- **Your goal**
Reproduce the records below exactly, with nothing altered.

┄┄┄┄┄┄

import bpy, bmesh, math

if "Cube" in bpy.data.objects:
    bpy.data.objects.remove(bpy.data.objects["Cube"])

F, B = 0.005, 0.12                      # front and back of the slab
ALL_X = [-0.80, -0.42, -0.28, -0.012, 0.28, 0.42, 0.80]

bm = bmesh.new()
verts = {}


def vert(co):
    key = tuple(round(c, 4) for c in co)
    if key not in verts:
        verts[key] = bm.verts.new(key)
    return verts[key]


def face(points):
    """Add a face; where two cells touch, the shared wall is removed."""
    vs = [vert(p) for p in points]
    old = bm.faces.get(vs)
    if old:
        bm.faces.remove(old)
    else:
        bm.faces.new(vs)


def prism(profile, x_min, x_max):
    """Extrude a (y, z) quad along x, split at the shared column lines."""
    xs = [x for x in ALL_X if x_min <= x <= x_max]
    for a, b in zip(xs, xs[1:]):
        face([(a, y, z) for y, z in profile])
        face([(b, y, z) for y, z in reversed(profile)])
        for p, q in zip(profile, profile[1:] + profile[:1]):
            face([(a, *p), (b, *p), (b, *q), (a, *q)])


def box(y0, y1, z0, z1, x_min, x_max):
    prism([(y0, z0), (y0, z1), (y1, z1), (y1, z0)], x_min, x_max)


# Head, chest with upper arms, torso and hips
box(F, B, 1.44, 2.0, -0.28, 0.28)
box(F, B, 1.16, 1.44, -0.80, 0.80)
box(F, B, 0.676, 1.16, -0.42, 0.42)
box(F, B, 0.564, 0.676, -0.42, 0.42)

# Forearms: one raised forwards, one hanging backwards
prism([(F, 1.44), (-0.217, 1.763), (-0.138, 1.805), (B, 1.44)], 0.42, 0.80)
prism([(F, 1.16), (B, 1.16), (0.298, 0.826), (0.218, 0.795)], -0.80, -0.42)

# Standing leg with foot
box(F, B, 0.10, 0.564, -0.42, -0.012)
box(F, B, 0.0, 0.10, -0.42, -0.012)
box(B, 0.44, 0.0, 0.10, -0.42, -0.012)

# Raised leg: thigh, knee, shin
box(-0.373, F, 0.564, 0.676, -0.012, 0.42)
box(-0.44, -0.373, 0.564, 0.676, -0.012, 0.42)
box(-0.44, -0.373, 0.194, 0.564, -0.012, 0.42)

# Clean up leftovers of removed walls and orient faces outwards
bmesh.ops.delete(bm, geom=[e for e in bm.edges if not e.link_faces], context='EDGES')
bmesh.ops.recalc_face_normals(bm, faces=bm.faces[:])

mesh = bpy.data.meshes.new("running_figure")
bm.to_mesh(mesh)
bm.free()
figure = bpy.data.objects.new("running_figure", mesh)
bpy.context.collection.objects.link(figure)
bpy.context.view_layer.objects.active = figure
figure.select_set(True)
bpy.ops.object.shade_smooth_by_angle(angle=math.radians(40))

┄┄┄┄┄┄

- **Response for this exercise**
import bpy, bmesh, math

if "Cube" in bpy.data.objects:
    bpy.data.objects.remove(bpy.data.objects["Cube"])

F, B = 0.005, 0.12                      # front and back of the slab
ALL_X = [-0.80, -0.42, -0.28, -0.012, 0.28, 0.42, 0.80]

bm = bmesh.new()
verts = {}


def vert(co):
    key = tuple(round(c, 4) for c in co)
    if key not in verts:
        verts[key] = bm.verts.new(key)
    return verts[key]


def face(points):
    """Add a face; where two cells touch, the shared wall is removed."""
    vs = [vert(p) for p in points]
    old = bm.faces.get(vs)
    if old:
        bm.faces.remove(old)
    else:
        bm.faces.new(vs)


def prism(profile, x_min, x_max):
    """Extrude a (y, z) quad along x, split at the shared column lines."""
    xs = [x for x in ALL_X if x_min <= x <= x_max]
    for a, b in zip(xs, xs[1:]):
        face([(a, y, z) for y, z in profile])
        face([(b, y, z) for y, z in reversed(profile)])
        for p, q in zip(profile, profile[1:] + profile[:1]):
            face([(a, *p), (b, *p), (b, *q), (a, *q)])


def box(y0, y1, z0, z1, x_min, x_max):
    prism([(y0, z0), (y0, z1), (y1, z1), (y1, z0)], x_min, x_max)


# Head, chest with upper arms, torso and hips
box(F, B, 1.44, 2.0, -0.28, 0.28)
box(F, B, 1.16, 1.44, -0.80, 0.80)
box(F, B, 0.676, 1.16, -0.42, 0.42)
box(F, B, 0.564, 0.676, -0.42, 0.42)

# Forearms: one raised forwards, one hanging backwards
prism([(F, 1.44), (-0.217, 1.763), (-0.138, 1.805), (B, 1.44)], 0.42, 0.80)
prism([(F, 1.16), (B, 1.16), (0.298, 0.826), (0.218, 0.795)], -0.80, -0.42)

# Standing leg with foot
box(F, B, 0.10, 0.564, -0.42, -0.012)
box(F, B, 0.0, 0.10, -0.42, -0.012)
box(B, 0.44, 0.0, 0.10, -0.42, -0.012)

# Raised leg: thigh, knee, shin
box(-0.373, F, 0.564, 0.676, -0.012, 0.42)
box(-0.44, -0.373, 0.564, 0.676, -0.012, 0.42)
box(-0.44, -0.373, 0.194, 0.564, -0.012, 0.42)

# Clean up leftovers of removed walls and orient faces outwards
bmesh.ops.delete(bm, geom=[e for e in bm.edges if not e.link_faces], context='EDGES')
bmesh.ops.recalc_face_normals(bm, faces=bm.faces[:])

mesh = bpy.data.meshes.new("running_figure")
bm.to_mesh(mesh)
bm.free()
figure = bpy.data.objects.new("running_figure", mesh)
bpy.context.collection.objects.link(figure)
bpy.context.view_layer.objects.active = figure
figure.select_set(True)
bpy.ops.object.shade_smooth_by_angle(angle=math.radians(40))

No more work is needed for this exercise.